The admonition to “take the log out of your own eye” (Matt 7:5) does not teach that we must be sinless in order to rebuke a brother. Instead, Jesus points the hypocrites to their need for a Gospel foundation. When you rebuke a brother, it is not in haughtiness or self-righteousness, but with the common petition “Lord, have mercy on us sinners.” A call to repentance should not be a humiliating act, but a loving and urgent warning about the wiles and snares that lie ahead. Perhaps if we became more Gospel-centered in our worship, in our discipleship, in our teaching and preaching, even in the way we read the Scriptures…Perhaps our churches would have more of this Gospel foundation upon which to construct a Regenerate Church.
3. A Compelling Fellowship
What happens to an unrepentant sinner who is biblically confronted with one witness, two witnesses, and is then brought before the church? He is to be treated as an unbeliever and removed from membership (Matt 18:17; 1 Cor 5:2-5). What happens, though, when the person responds, “is that all?” Of course, this comment overlooks the obvious fact that excommunication equals judgment and danger of hell-fire. But the question, “is that all?”, should also serve as an indictment. If someone were removed from the membership of your church, would it be easy for them to see the gravity and majesty of what they are losing? Or, would it be merely an inconvenience similar to a parking citation or a late fee? Are unbelievers (or Christians for that matter) seeing in our churches a compelling vision of what it means to take part in Christ? Do our congregations present a vision of the church that causes unbelievers to fall on their faces declaring “surely God is really among you” (1 Cor 14:25)?
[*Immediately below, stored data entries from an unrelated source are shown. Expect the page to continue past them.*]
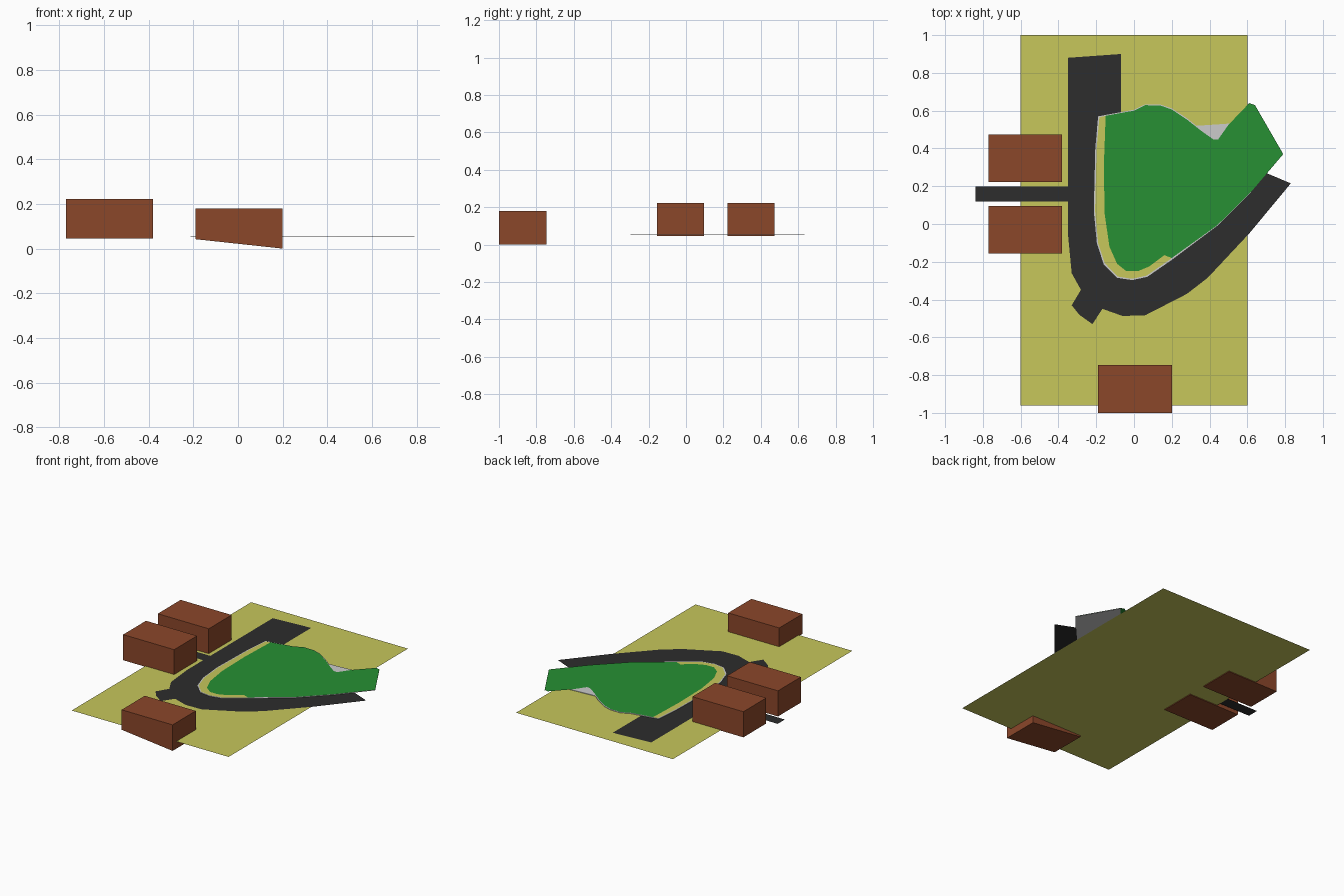
import bpy, bmesh


def material(name, rgb):
    m = bpy.data.materials.new(name)
    m.diffuse_color = (*rgb, 1)
    return m


OLIVE = material("dry_ground", (0.57, 0.57, 0.105))
GREEN = material("grass", (0.02, 0.28, 0.033))
BROWN = material("brick", (0.26, 0.063, 0.023))
TARMAC = material("tarmac", (0.026, 0.026, 0.026))


def finish(name, bm, mat):
    mesh = bpy.data.meshes.new(name)
    bm.to_mesh(mesh)
    bm.free()
    ob = bpy.data.objects.new(name, mesh)
    bpy.context.collection.objects.link(ob)
    if mat:
        mesh.materials.append(mat)
    return ob


def sheet(name, outline, z, mat=None, thick=0.0):
    """Flat outline, facing up, optionally given thickness downwards."""
    bm = bmesh.new()
    face = bm.faces.new([bm.verts.new((x, y, z)) for x, y in outline])
    face.normal_update()
    if face.normal.z < 0:
        face.normal_flip()
    bmesh.ops.triangulate(bm, faces=bm.faces[:])
    if thick:
        ext = bmesh.ops.extrude_face_region(bm, geom=bm.faces[:], use_keep_orig=True)
        for v in ext["geom"]:
            if isinstance(v, bmesh.types.BMVert):
                v.co.z -= thick
        bmesh.ops.recalc_face_normals(bm, faces=bm.faces[:])
    return finish(name, bm, mat)


def rect(x0, x1, y0, y1):
    return [(x0, y0), (x1, y0), (x1, y1), (x0, y1)]


def building(name, x0, x1, y0, y1, z_left, z_right, top):
    """Block whose underside may slope along x."""
    bm = bmesh.new()
    bmesh.ops.create_cube(bm, size=1)
    for v in bm.verts:
        right = v.co.x > 0
        base = z_right if right else z_left
        v.co = (x1 if right else x0, y1 if v.co.y > 0 else y0,
                top if v.co.z > 0 else base)
    return finish(name, bm, BROWN)


# Ground
sheet("ground", rect(-0.6, 0.6, -0.96, 1.0), 0.05, OLIVE)

# Main road, with its inner edge tucked under the park
sheet("main_road", [
    (-0.35, 0.88), (-0.35, -0.05), (-0.33, -0.26), (-0.28, -0.35),
    (-0.165, -0.45), (-0.06, -0.487), (0.06, -0.483), (0.28, -0.37),
    (0.39, -0.285), (0.61, -0.05), (0.83, 0.215), (0.70, 0.27),
    (0.6, 0.16), (0.44, 0.02), (0.2, -0.15), (0.07, -0.23),
    (-0.05, -0.22), (-0.12, -0.1), (-0.15, 0.1), (-0.07, 0.4),
    (-0.07, 0.90)], 0.0525, TARMAC)

# Side roads
sheet("side_road", rect(-0.84, -0.34, 0.12, 0.198), 0.052, TARMAC)
sheet("road_stub", [(-0.27, -0.33), (-0.33, -0.43), (-0.29, -0.48),
                    (-0.22, -0.53), (-0.155, -0.43)], 0.052, TARMAC)

# Park base with thin kerb edge
sheet("park_base", [
    (-0.19, 0.57), (-0.205, 0.4), (-0.213, 0.07), (-0.197, -0.1), (-0.16, -0.215),
    (-0.09, -0.285), (-0.01, -0.297), (0.07, -0.28), (0.2, -0.19),
    (0.44, -0.01), (0.62, 0.17), (0.79, 0.37), (0.64, 0.63),
    (0.555, 0.535), (0.33, 0.52), (0.28, 0.56), (0.2, 0.612),
    (0.14, 0.632), (0.06, 0.634), (0.0, 0.605)], 0.056, None, 0.003)

# Verge around the lawn
sheet("verge", [
    (-0.183, 0.566), (-0.198, 0.4), (-0.206, 0.07), (-0.19, -0.1), (-0.154, -0.208),
    (-0.087, -0.278), (-0.01, -0.29), (0.067, -0.273), (0.197, -0.183),
    (0.2, -0.1), (0.0, 0.0), (0.0, 0.598)], 0.0567, OLIVE)

# Lawn
sheet("lawn", [
    (-0.15, 0.573), (0.0, 0.6), (0.06, 0.629), (0.14, 0.627), (0.2, 0.606),
    (0.28, 0.553), (0.36, 0.49), (0.42, 0.448), (0.445, 0.447), (0.5, 0.525),
    (0.61, 0.64), (0.64, 0.63), (0.79, 0.37), (0.62, 0.17),
    (0.44, -0.007), (0.2, -0.18), (0.16, -0.165), (0.08, -0.225),
    (0.02, -0.25), (-0.04, -0.25), (-0.09, -0.21), (-0.13, -0.12),
    (-0.155, 0.05), (-0.16, 0.3)], 0.0574, GREEN)

# Buildings
building("west_building_south", -0.77, -0.38, -0.155, 0.095, 0.045, 0.045, 0.222)
building("west_building_north", -0.77, -0.38, 0.223, 0.473, 0.045, 0.045, 0.222)
building("south_building", -0.19, 0.20, -1.0, -0.747, 0.042, 0.0, 0.18)
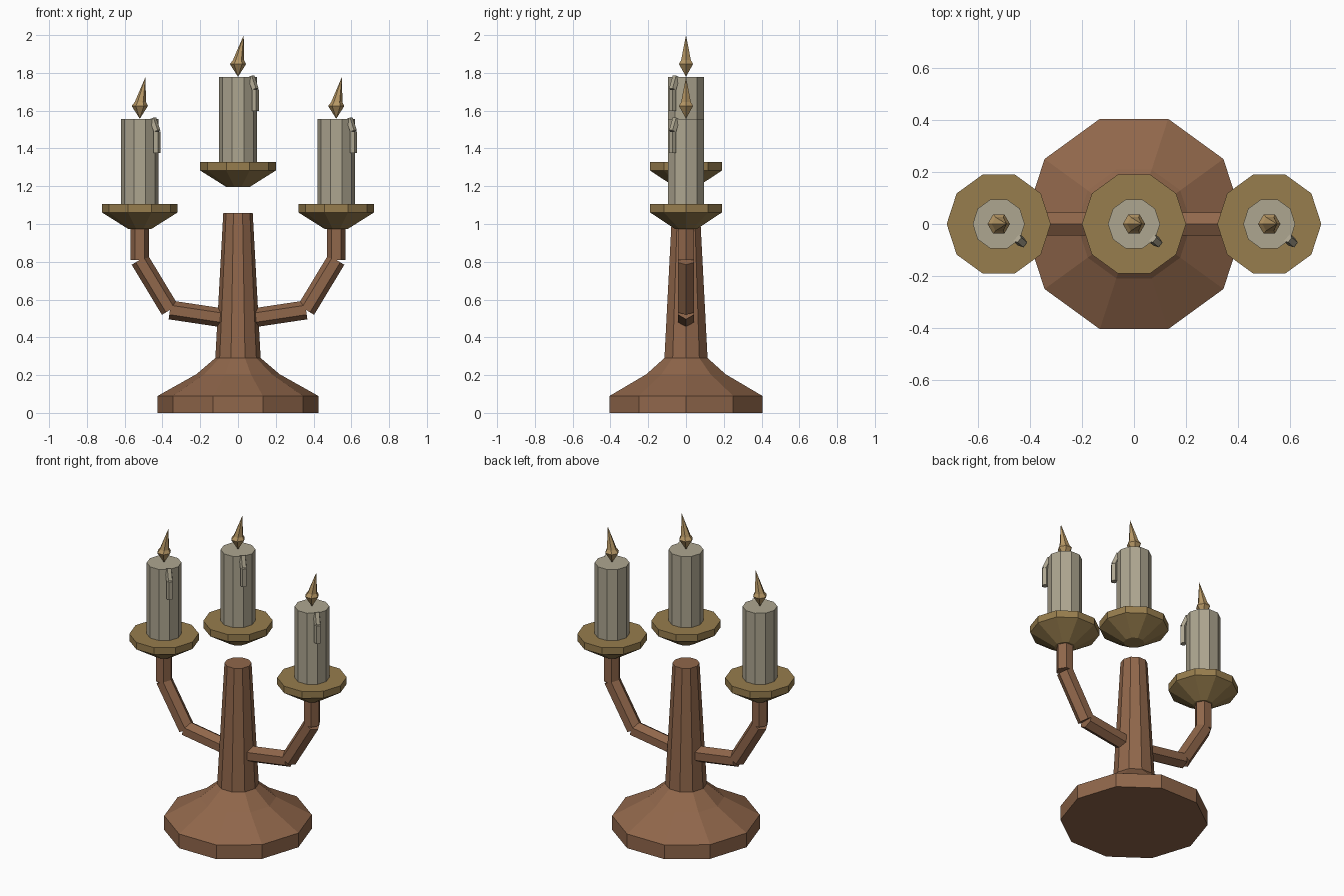
import bpy, bmesh, math
from mathutils import Vector, Matrix

if "Cube" in bpy.data.objects:
    bpy.data.objects.remove(bpy.data.objects["Cube"])


def material(name, rgb):
    m = bpy.data.materials.new(name)
    m.diffuse_color = (*rgb, 1)
    m.use_nodes = True
    m.node_tree.nodes["Principled BSDF"].inputs["Base Color"].default_value = m.diffuse_color
    return m


WOOD = material("wood", (0.28, 0.135, 0.07))
BRASS = material("brass", (0.31, 0.205, 0.075))
WAX = material("wax", (0.42, 0.38, 0.28))
FLAME = material("flame", (0.47, 0.31, 0.13))


def finish(name, bm, mat):
    bmesh.ops.recalc_face_normals(bm, faces=bm.faces)
    me = bpy.data.meshes.new(name)
    bm.to_mesh(me)
    bm.free()
    me.materials.append(mat)
    ob = bpy.data.objects.new(name, me)
    bpy.context.collection.objects.link(ob)
    return ob


def lathe(name, profile, sides, mat, loc=(0, 0, 0)):
    """Faceted turned part from (radius, z, x shift) rings; radius 0 makes a point."""
    bm = bmesh.new()
    rings = []
    for r, z, dx in profile:
        n = sides if r > 0 else 1
        rings.append([bm.verts.new((loc[0] + dx + r * math.cos(math.tau * i / sides),
                                    loc[1] + r * math.sin(math.tau * i / sides),
                                    loc[2] + z)) for i in range(n)])
    for a, b in zip(rings, rings[1:]):
        for i in range(sides):
            j = (i + 1) % sides
            quad = [a[i % len(a)], a[j % len(a)], b[j % len(b)], b[i % len(b)]]
            bm.faces.new(list(dict.fromkeys(quad)))
    for ring in (rings[0], rings[-1]):
        if len(ring) > 1:
            bm.faces.new(ring)
    return finish(name, bm, mat)


def rods(name, points, radius, sides, mat):
    """Straight separate rods along a path, with square-cut ends."""
    bm = bmesh.new()
    for p, q in zip(points, points[1:]):
        p, q = Vector(p), Vector(q)
        w = (q - p).normalized()
        v = Vector((0, 1, 0))
        v = (v - w * v.dot(w)).normalized()
        u = v.cross(w)
        rot = Matrix((u, v, w)).transposed().to_4x4()
        bmesh.ops.create_cone(bm, cap_ends=True, segments=sides, radius1=radius,
                              radius2=radius, depth=(q - p).length,
                              matrix=Matrix.Translation((p + q) / 2) @ rot
                              @ Matrix.Rotation(math.pi / 2, 4, 'Z'))
    return finish(name, bm, mat)


# Foot and stem
lathe("foot", [(0.425, 0, 0), (0.425, 0.09, 0), (0.22, 0.205, 0), (0.115, 0.295, 0)], 10, WOOD)
lathe("stem", [(0.12, 0.29, 0), (0.078, 1.058, 0)], 10, WOOD)

# Side arms
for side, s in (("left", -1), ("right", 1)):
    rods(side + "_arm", [(s * 0.06, 0, 0.50), (s * 0.36, 0, 0.545),
                         (s * 0.52, 0, 0.81), (s * 0.52, 0, 0.99)], 0.05, 6, WOOD)

# Drip cup, candle, wax drip and flame at each of the three places
for place, x, z in (("left", -0.52, 1.105), ("middle", 0, 1.327), ("right", 0.52, 1.105)):
    at = (x, 0, z)
    lathe(place + "_cup", [(0.06, -0.132, 0), (0.2, -0.044, 0), (0.2, 0, 0)], 10, BRASS, at)
    lathe(place + "_candle", [(0.1, -0.02, 0), (0.1, 0.452, 0)], 10, WAX, at)
    rods(place + "_drip", [(x + 0.068, -0.052, z + 0.452), (x + 0.09, -0.071, z + 0.385),
                           (x + 0.09, -0.071, z + 0.272)], 0.02, 5, WAX)
    lathe(place + "_flame", [(0, 0.452, 0), (0.043, 0.52, 0), (0.03, 0.54, 0.003),
                             (0, 0.673, 0.03)], 6, FLAME, at)
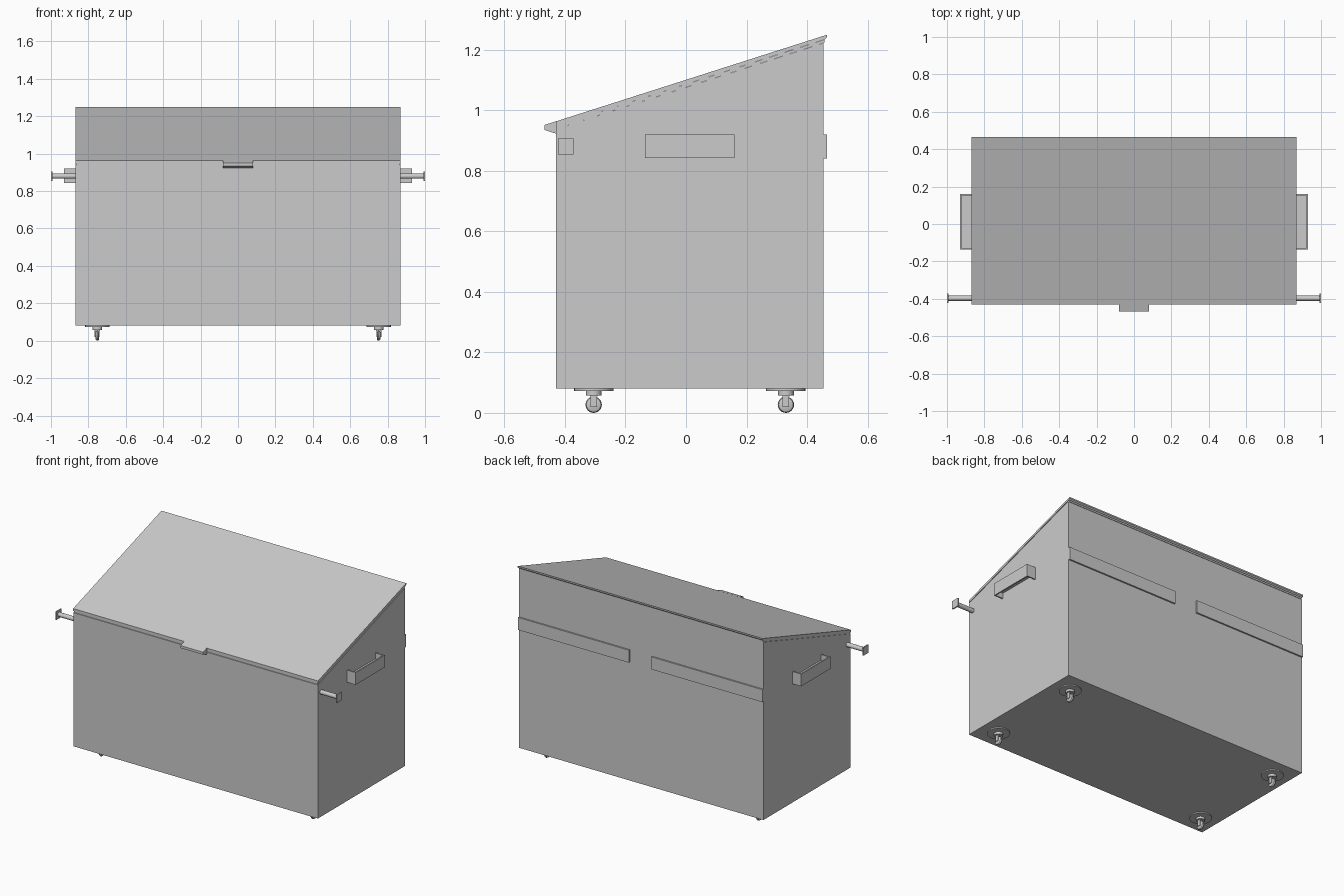
import bpy, bmesh, math
from mathutils import Matrix, Vector

if "Cube" in bpy.data.objects:
    bpy.data.objects.remove(bpy.data.objects["Cube"])


def finish(name, bm, smooth=False):
    bmesh.ops.recalc_face_normals(bm, faces=bm.faces)
    me = bpy.data.meshes.new(name)
    bm.to_mesh(me)
    bm.free()
    ob = bpy.data.objects.new(name, me)
    bpy.context.collection.objects.link(ob)
    if smooth:
        bpy.ops.object.select_all(action='DESELECT')
        ob.select_set(True)
        bpy.context.view_layer.objects.active = ob
        bpy.ops.object.shade_smooth_by_angle(angle=math.radians(40))
    return ob


def extrude_yz(name, pts, x0, x1):
    """Side profile in y/z, extruded along x."""
    bm = bmesh.new()
    f = bm.faces.new([bm.verts.new((x0, y, z)) for y, z in pts])
    r = bmesh.ops.extrude_face_region(bm, geom=[f])
    vs = [v for v in r['geom'] if isinstance(v, bmesh.types.BMVert)]
    bmesh.ops.translate(bm, verts=vs, vec=(x1 - x0, 0, 0))
    return finish(name, bm)


def add_box(bm, x0, x1, y0, y1, z0, z1):
    m = Matrix.Translation(((x0 + x1) / 2, (y0 + y1) / 2, (z0 + z1) / 2)) \
        @ Matrix.Diagonal((abs(x1 - x0), y1 - y0, z1 - z0, 1))
    bmesh.ops.create_cube(bm, size=1, matrix=m)


def boxes(name, *dims):
    bm = bmesh.new()
    for d in dims:
        add_box(bm, *d)
    return finish(name, bm)


def lathe(name, profile, matrix, seg=24):
    """Profile of (radius, height) spun about local z."""
    bm = bmesh.new()
    vs = [bm.verts.new((r, 0, h)) for r, h in profile]
    es = [bm.edges.new(p) for p in zip(vs, vs[1:])]
    bmesh.ops.spin(bm, geom=vs + es, cent=(0, 0, 0), axis=(0, 0, 1),
                   angle=math.tau, steps=seg)
    bmesh.ops.remove_doubles(bm, verts=bm.verts, dist=1e-5)
    bmesh.ops.transform(bm, matrix=matrix, verts=bm.verts)
    return finish(name, bm, True)


# Bin body, rim and sloping lid
W = 0.868
extrude_yz("bin_body", [(-0.43, 0.08), (0.455, 0.08), (0.455, 1.222), (-0.43, 0.937)], -W, W)
extrude_yz("body_rim", [(-0.427, 0.938), (0.457, 1.223), (0.457, 1.233), (-0.427, 0.948)],
           -W + 0.003, W - 0.003)
extrude_yz("lid", [(-0.43, 0.947), (0.459, 1.234), (0.465, 1.24), (0.465, 1.249), (-0.43, 0.963)],
           -W - 0.001, W + 0.001)

# Lid pull at the front
extrude_yz("lid_pull", [(-0.428, 0.964), (-0.468, 0.951), (-0.468, 0.935), (-0.428, 0.922)],
           -0.08, 0.08)

to_x = Matrix.Rotation(math.pi / 2, 4, 'Y')
for s, side in ((-1, "left"), (1, "right")):
    def bx(a, b, *rest):
        return (min(s * a, s * b), max(s * a, s * b), *rest)

    # Side lifting pocket: thin walls with a recessed web
    boxes(side + "_side_pocket",
          bx(0.922, 0.93, -0.135, 0.16, 0.842, 0.92),
          bx(W, 0.922, -0.135, -0.127, 0.842, 0.92),
          bx(W, 0.922, 0.152, 0.16, 0.842, 0.92),
          bx(W, 0.922, -0.127, 0.152, 0.877, 0.883))

    # Back reinforcement plate
    boxes(side + "_back_plate", bx(0.08, W, 0.45, 0.465, 0.84, 0.92))

    # Tipping pin with square end plate
    lathe(side + "_tipping_pin", [(0, 0.86), (0.014, 0.86), (0.014, 0.995), (0, 0.995)],
          Matrix.Translation((0, -0.397, 0.88)) @ (to_x if s > 0 else to_x.inverted()))
    boxes(side + "_pin_end_plate", bx(0.992, 1.0, -0.423, -0.372, 0.854, 0.906))

    # Casters: swivel plate, hub, fork and rounded wheel
    for y, end in ((-0.305, "front"), (0.33, "back")):
        n = f"{end}_{side}_caster_"
        at = Matrix.Translation((s * 0.752, y, 0))
        lathe(n + "swivel", [(0, 0.081), (0.065, 0.081), (0.065, 0.073), (0.026, 0.073),
                             (0.026, 0.058), (0, 0.058)], at)
        x = s * 0.752
        bm = bmesh.new()
        add_box(bm, x - 0.015, x + 0.015, y - 0.012, y + 0.012, 0.054, 0.06)
        for k in (-1, 1):
            add_box(bm, x + k * 0.013 - 0.002, x + k * 0.013 + 0.002,
                    y - 0.011, y + 0.011, 0.02, 0.058)
        finish(n + "fork", bm)
        lathe(n + "wheel", [(0, -0.01), (0.018, -0.01), (0.024, -0.007), (0.027, 0),
                            (0.024, 0.007), (0.018, 0.01), (0, 0.01)],
              Matrix.Translation((x, y, 0.027)) @ to_x)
After Jesus tells His disciples “I am the vine, you are the branches”, He shows them what kind of fruit they will bear by commanding them to “love one another” (Jn 15:12). In fact, this is how the world will know we are His disciples (Jn 13:35). Perhaps if more of our churches were bearing fruit in keeping with the Vine, the prospect of excommunication would thrust sinners to their knees in realization that to be pulled from the church is to be pulled from Christ. Perhaps if our congregations loved and faithfully served one another as one body with a common redemption in Christ, the acceptance and affection seen by a watching world would cause inward groaning for unity like that. Perhaps if we presented a vision of what it means to be a church member that is more compelling than simply a wafer, a thimble of juice, and the right to vote, those who face discipline would see their removal as perilous and would be brought to repentance. And perhaps if we all learned what it means to be authentic, Gospel-centered, and one body in Christ…perhaps then we might all be able to see more clearly the Kingdom Glory of Regenerate Church Membership.